Records from a dataset:
-=-=-=-=-

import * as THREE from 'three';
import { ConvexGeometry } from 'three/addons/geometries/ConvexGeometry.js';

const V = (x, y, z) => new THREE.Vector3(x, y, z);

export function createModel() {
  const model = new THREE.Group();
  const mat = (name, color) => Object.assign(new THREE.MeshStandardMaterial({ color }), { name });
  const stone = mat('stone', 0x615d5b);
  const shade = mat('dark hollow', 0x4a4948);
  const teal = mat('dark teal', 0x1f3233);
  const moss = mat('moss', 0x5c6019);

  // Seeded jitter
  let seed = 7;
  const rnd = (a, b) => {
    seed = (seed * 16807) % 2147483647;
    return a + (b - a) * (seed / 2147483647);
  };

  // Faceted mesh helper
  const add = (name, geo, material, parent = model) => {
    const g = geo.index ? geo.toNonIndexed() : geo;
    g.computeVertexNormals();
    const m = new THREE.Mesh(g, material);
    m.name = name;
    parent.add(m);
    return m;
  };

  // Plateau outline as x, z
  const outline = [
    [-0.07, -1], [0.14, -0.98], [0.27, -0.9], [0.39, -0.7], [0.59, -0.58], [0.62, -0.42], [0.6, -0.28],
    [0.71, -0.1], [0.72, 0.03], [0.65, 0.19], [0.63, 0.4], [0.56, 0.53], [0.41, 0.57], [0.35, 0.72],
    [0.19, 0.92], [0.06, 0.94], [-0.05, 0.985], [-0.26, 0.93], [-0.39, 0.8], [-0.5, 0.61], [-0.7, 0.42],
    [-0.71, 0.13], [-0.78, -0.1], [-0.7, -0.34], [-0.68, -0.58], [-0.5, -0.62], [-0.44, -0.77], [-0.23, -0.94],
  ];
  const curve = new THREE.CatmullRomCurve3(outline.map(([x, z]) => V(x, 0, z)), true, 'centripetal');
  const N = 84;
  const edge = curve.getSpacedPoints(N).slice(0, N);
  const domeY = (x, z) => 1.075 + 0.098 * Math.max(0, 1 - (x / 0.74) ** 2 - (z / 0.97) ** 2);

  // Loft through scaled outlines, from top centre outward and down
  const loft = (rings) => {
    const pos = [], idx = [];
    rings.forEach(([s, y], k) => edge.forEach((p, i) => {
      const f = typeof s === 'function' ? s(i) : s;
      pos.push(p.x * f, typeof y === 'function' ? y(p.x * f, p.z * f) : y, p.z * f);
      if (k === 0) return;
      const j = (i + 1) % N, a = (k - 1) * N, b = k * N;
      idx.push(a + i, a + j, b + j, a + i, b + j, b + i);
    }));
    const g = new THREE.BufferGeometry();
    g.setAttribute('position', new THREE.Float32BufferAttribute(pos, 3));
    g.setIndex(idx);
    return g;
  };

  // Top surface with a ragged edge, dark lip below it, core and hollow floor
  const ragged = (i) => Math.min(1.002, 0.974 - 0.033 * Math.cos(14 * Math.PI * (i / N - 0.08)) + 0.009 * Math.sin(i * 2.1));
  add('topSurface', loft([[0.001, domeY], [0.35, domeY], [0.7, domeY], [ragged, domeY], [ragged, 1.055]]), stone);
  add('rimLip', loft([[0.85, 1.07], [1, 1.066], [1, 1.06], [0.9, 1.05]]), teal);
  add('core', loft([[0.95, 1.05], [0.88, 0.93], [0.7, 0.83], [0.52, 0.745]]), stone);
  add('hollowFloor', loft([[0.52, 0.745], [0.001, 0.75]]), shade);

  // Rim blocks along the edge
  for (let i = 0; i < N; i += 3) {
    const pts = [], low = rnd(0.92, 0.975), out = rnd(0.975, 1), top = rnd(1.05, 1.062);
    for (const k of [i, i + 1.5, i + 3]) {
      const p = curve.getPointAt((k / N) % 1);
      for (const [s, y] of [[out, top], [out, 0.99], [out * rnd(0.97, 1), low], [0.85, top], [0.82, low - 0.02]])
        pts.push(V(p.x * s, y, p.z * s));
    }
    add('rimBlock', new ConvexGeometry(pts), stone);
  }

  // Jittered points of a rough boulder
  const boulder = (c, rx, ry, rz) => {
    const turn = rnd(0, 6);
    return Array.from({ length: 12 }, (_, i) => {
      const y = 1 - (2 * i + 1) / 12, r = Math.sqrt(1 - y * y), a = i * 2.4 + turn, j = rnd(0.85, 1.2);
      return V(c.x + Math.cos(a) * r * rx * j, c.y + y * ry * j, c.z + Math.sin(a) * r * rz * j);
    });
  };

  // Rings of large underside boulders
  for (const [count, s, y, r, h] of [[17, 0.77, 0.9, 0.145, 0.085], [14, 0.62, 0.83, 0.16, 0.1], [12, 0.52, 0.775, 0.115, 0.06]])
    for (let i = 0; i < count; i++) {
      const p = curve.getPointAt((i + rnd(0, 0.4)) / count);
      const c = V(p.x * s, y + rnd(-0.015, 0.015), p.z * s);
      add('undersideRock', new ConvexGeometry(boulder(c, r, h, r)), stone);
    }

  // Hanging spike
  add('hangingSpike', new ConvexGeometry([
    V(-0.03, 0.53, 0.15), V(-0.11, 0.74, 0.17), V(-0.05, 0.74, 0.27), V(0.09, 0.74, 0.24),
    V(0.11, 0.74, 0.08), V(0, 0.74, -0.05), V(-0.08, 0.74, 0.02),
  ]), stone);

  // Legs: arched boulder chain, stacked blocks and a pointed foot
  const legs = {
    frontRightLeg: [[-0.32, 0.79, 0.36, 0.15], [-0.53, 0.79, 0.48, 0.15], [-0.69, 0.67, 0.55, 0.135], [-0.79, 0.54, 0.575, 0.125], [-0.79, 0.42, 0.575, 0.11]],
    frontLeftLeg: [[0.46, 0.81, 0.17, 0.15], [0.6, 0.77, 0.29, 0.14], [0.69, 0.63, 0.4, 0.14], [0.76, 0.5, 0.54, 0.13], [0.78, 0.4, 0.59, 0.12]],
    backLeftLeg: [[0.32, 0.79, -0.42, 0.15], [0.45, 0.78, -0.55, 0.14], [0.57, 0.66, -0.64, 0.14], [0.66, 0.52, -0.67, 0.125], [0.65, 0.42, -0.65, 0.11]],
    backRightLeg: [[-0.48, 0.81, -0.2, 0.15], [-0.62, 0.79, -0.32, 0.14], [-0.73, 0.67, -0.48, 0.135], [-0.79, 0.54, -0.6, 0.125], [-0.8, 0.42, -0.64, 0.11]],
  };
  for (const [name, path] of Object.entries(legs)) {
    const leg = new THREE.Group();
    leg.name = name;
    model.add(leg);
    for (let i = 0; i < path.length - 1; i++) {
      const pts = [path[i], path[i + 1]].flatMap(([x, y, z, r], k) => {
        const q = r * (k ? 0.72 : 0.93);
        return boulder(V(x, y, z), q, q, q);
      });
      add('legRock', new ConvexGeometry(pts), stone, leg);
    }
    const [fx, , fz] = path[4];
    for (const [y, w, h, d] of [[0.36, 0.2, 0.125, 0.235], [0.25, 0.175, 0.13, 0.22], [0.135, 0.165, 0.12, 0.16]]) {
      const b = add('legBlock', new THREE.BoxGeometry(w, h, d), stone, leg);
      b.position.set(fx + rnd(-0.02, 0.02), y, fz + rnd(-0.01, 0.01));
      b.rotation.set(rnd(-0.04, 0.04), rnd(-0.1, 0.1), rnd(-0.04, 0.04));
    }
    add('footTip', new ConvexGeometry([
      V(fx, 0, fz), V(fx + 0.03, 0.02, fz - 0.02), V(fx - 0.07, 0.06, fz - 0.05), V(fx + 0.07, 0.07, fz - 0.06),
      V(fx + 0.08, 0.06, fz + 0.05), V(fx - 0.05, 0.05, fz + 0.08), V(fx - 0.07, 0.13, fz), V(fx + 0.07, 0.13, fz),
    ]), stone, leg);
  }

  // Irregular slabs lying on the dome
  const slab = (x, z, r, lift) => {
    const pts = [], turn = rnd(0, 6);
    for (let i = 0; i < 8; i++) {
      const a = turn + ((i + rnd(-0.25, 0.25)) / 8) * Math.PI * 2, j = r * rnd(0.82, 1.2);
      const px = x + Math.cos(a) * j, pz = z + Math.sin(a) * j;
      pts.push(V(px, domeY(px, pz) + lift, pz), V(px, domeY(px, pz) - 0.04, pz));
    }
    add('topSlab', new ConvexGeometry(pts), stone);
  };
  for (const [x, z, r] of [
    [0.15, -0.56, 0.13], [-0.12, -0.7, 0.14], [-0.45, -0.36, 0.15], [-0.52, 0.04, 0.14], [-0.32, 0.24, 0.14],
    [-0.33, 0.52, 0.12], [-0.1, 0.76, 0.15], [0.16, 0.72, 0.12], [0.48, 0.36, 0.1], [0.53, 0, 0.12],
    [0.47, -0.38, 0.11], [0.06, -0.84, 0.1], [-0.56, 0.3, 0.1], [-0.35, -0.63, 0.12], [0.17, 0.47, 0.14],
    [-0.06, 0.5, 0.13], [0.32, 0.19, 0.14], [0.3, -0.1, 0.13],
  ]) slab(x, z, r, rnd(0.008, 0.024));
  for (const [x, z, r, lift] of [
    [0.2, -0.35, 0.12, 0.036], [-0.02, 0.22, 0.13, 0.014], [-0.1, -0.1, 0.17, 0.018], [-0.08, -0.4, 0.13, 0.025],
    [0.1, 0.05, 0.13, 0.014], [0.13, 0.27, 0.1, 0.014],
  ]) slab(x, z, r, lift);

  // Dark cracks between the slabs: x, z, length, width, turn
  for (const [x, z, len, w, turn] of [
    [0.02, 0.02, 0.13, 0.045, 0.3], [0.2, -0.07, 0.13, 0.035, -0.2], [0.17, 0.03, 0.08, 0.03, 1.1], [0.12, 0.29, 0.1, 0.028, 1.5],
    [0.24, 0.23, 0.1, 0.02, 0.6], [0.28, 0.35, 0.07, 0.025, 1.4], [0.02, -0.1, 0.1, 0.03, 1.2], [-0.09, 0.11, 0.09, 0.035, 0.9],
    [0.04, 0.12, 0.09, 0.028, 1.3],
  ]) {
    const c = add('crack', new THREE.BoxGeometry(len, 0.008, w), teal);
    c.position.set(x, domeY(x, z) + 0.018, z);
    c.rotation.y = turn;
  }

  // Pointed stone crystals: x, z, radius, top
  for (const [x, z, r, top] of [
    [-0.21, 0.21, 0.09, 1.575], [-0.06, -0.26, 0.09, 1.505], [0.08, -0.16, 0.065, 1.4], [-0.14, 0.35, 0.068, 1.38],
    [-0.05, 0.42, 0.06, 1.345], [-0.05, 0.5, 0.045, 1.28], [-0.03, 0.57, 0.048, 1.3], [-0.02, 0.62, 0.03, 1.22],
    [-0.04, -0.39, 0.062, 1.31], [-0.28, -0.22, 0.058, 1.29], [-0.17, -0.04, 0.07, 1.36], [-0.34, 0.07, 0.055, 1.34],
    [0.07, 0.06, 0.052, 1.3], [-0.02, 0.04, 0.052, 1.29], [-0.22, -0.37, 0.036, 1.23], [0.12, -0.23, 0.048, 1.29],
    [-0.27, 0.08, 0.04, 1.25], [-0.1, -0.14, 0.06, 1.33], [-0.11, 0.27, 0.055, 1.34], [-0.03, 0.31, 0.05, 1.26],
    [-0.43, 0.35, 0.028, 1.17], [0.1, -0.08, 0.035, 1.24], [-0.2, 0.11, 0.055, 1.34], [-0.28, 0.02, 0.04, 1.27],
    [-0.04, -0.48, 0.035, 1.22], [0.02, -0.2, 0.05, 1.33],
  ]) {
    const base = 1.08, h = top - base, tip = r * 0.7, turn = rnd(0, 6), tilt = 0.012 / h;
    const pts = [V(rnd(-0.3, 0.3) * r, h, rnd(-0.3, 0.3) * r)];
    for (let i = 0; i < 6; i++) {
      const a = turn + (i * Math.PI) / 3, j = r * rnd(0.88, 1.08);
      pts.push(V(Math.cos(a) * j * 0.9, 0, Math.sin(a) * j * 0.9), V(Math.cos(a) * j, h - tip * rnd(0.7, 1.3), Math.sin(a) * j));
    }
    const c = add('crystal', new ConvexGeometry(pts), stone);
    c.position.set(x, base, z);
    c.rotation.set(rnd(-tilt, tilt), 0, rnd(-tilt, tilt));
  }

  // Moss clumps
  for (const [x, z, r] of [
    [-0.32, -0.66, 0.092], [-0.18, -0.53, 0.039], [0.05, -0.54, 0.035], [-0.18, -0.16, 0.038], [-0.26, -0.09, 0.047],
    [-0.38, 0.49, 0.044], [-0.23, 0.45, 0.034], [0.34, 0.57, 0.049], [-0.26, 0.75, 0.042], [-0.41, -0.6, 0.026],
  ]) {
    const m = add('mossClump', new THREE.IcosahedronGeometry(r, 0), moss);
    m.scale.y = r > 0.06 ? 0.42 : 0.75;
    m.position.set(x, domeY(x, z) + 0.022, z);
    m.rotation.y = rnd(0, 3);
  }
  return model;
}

-=-=-=-=-

For this exercise, please copy exactly the lines from the one holding "const a = turn + (i" through the end of the records, the first and last included.

      const a = turn + (i * Math.PI) / 3, j = r * rnd(0.88, 1.08);
      pts.push(V(Math.cos(a) * j * 0.9, 0, Math.sin(a) * j * 0.9), V(Math.cos(a) * j, h - tip * rnd(0.7, 1.3), Math.sin(a) * j));
    }
    const c = add('crystal', new ConvexGeometry(pts), stone);
    c.position.set(x, base, z);
    c.rotation.set(rnd(-tilt, tilt), 0, rnd(-tilt, tilt));
  }

  // Moss clumps
  for (const [x, z, r] of [
    [-0.32, -0.66, 0.092], [-0.18, -0.53, 0.039], [0.05, -0.54, 0.035], [-0.18, -0.16, 0.038], [-0.26, -0.09, 0.047],
    [-0.38, 0.49, 0.044], [-0.23, 0.45, 0.034], [0.34, 0.57, 0.049], [-0.26, 0.75, 0.042], [-0.41, -0.6, 0.026],
  ]) {
    const m = add('mossClump', new THREE.IcosahedronGeometry(r, 0), moss);
    m.scale.y = r > 0.06 ? 0.42 : 0.75;
    m.position.set(x, domeY(x, z) + 0.022, z);
    m.rotation.y = rnd(0, 3);
  }
  return model;
}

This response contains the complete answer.